But if you’re stuck using paper-based methods, that’s exactly what they’re doing.
With a CMMS mobile app, they have direct access to up-to-date data, including everything they need to work efficiently. In just a few taps and scrolls, they have access to open work orders packed with critical data. If they run into issues, they can directly upload images and post comments to the work order, asking for help remotely.
The app is great for sharing data and helping techs capture data in real time, which means the department gets more and accurate data.
You can then leverage your data into reports that help you pass audits and address compliance requirements much more easily. Now, instead of having to sort through stacks of paper or click around endless spreadsheet files, you can autogenerate reports using the software. Because your data is safe, secure, and searchable, it’s a lot easier to prove you did the right work at the right time.
Hippo’s here to help you get the solution that works best for you, from answering your questions about everything related to maintenance to helping you book a live software demo.

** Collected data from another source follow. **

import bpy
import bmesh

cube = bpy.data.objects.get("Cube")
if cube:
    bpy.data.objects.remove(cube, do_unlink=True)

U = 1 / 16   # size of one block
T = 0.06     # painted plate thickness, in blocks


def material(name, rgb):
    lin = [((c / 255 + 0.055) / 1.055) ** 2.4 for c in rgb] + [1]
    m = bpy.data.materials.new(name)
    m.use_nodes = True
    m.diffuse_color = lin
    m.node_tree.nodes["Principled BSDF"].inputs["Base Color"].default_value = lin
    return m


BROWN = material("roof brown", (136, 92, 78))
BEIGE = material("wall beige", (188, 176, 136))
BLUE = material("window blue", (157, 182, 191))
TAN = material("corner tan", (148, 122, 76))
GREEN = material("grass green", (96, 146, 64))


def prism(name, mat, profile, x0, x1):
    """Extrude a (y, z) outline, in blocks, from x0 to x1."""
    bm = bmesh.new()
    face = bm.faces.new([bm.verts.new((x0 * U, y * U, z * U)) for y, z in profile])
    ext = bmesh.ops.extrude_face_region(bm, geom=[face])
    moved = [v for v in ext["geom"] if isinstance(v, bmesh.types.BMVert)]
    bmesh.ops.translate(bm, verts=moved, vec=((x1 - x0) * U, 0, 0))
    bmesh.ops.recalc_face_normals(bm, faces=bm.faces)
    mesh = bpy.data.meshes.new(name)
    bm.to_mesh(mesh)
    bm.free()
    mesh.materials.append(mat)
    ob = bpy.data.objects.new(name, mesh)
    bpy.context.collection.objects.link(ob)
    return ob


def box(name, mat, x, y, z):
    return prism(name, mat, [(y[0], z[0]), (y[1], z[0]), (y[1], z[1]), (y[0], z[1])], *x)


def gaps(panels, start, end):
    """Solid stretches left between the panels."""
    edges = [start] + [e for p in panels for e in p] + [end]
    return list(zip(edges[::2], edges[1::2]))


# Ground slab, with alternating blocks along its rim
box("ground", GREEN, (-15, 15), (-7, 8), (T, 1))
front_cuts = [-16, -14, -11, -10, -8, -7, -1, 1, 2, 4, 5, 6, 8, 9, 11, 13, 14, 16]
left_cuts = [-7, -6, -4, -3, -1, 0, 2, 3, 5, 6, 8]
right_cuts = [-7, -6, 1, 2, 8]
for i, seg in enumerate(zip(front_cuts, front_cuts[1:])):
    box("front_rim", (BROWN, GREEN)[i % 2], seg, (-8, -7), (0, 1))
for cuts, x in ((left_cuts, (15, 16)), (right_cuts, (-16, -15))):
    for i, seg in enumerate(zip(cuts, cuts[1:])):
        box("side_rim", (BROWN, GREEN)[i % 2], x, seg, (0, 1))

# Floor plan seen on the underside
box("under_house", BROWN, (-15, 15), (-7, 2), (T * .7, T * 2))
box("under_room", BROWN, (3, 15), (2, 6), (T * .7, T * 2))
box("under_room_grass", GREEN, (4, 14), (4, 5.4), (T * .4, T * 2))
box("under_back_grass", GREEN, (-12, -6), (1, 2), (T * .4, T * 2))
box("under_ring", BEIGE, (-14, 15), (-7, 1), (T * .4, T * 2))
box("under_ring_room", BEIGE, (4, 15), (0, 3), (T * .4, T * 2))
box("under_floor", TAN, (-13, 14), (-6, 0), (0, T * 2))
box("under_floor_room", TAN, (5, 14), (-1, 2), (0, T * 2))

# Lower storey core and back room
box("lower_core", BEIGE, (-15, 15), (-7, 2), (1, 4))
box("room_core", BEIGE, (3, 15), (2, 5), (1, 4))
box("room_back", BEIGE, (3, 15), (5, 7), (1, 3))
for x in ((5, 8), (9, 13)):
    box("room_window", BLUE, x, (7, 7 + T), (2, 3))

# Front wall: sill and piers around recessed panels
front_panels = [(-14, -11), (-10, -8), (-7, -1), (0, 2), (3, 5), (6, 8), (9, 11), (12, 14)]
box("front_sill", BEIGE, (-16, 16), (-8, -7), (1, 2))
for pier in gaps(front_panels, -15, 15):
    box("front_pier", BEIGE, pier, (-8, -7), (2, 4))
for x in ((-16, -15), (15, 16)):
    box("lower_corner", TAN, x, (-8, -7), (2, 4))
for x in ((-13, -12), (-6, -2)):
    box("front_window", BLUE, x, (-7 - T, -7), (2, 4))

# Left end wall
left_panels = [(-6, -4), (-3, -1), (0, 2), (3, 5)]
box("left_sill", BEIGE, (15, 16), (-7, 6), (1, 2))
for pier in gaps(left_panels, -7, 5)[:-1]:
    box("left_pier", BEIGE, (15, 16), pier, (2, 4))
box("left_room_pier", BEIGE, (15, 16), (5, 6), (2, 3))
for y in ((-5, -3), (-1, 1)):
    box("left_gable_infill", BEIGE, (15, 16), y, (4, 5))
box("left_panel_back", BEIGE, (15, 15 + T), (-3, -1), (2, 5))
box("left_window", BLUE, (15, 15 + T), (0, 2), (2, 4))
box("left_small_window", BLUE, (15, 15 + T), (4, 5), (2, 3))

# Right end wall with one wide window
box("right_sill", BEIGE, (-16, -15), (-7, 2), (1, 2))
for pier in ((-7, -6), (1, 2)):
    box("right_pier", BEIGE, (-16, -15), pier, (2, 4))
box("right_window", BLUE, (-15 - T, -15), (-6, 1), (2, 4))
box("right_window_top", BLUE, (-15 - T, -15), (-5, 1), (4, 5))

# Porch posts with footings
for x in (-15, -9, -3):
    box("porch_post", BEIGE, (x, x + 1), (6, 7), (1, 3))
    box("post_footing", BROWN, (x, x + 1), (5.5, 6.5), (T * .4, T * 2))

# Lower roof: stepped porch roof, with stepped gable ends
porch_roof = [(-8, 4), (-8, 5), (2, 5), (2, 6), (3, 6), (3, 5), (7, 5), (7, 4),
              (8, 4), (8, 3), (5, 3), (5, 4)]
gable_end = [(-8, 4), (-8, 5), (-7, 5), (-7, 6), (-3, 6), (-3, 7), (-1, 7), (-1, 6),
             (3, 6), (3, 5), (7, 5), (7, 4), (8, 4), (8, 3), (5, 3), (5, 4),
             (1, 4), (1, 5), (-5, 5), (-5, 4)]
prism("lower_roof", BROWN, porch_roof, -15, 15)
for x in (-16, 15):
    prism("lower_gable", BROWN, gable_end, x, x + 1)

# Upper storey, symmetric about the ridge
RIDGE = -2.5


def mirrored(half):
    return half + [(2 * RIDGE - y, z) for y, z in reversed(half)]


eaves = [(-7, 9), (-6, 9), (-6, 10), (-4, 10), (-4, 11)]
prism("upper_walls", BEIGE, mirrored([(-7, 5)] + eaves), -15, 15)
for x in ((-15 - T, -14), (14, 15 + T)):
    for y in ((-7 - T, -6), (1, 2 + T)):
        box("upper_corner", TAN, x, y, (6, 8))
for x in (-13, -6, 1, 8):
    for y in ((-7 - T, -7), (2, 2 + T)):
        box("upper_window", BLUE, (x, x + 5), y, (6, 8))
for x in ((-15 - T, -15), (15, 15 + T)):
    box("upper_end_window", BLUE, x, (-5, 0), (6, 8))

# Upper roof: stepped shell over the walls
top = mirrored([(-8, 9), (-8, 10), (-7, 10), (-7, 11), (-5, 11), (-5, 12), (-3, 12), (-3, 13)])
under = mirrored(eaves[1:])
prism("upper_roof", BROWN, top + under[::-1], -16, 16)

Wastewater water maintenance is the work you do to keep a wastewater treatment plant up and running. These plants turn different types of wastewaters (municipal sewage, industrial, and agricultural) into water that can be returned to the water cycle or reused through reclamation. Because of the complexity of the processes, there are a large number and variety of assets and equipment, including tanks, pipes, valves, and controls. Maintenance teams work on all of them to ensure the plant’s safe and successful operation. A modern CMMS system makes life easier for maintenance teams by helping them skip the slowdowns and wastes of time connected to paper- and spreadsheet-based methods. With a mobile app, techs have instant access to the data they need. A good CMMS system also makes it much easier to remain compliant and then prove it. With automated reports, maintenance managers can quickly access data and generate reports that show the work the techs did and when they did it.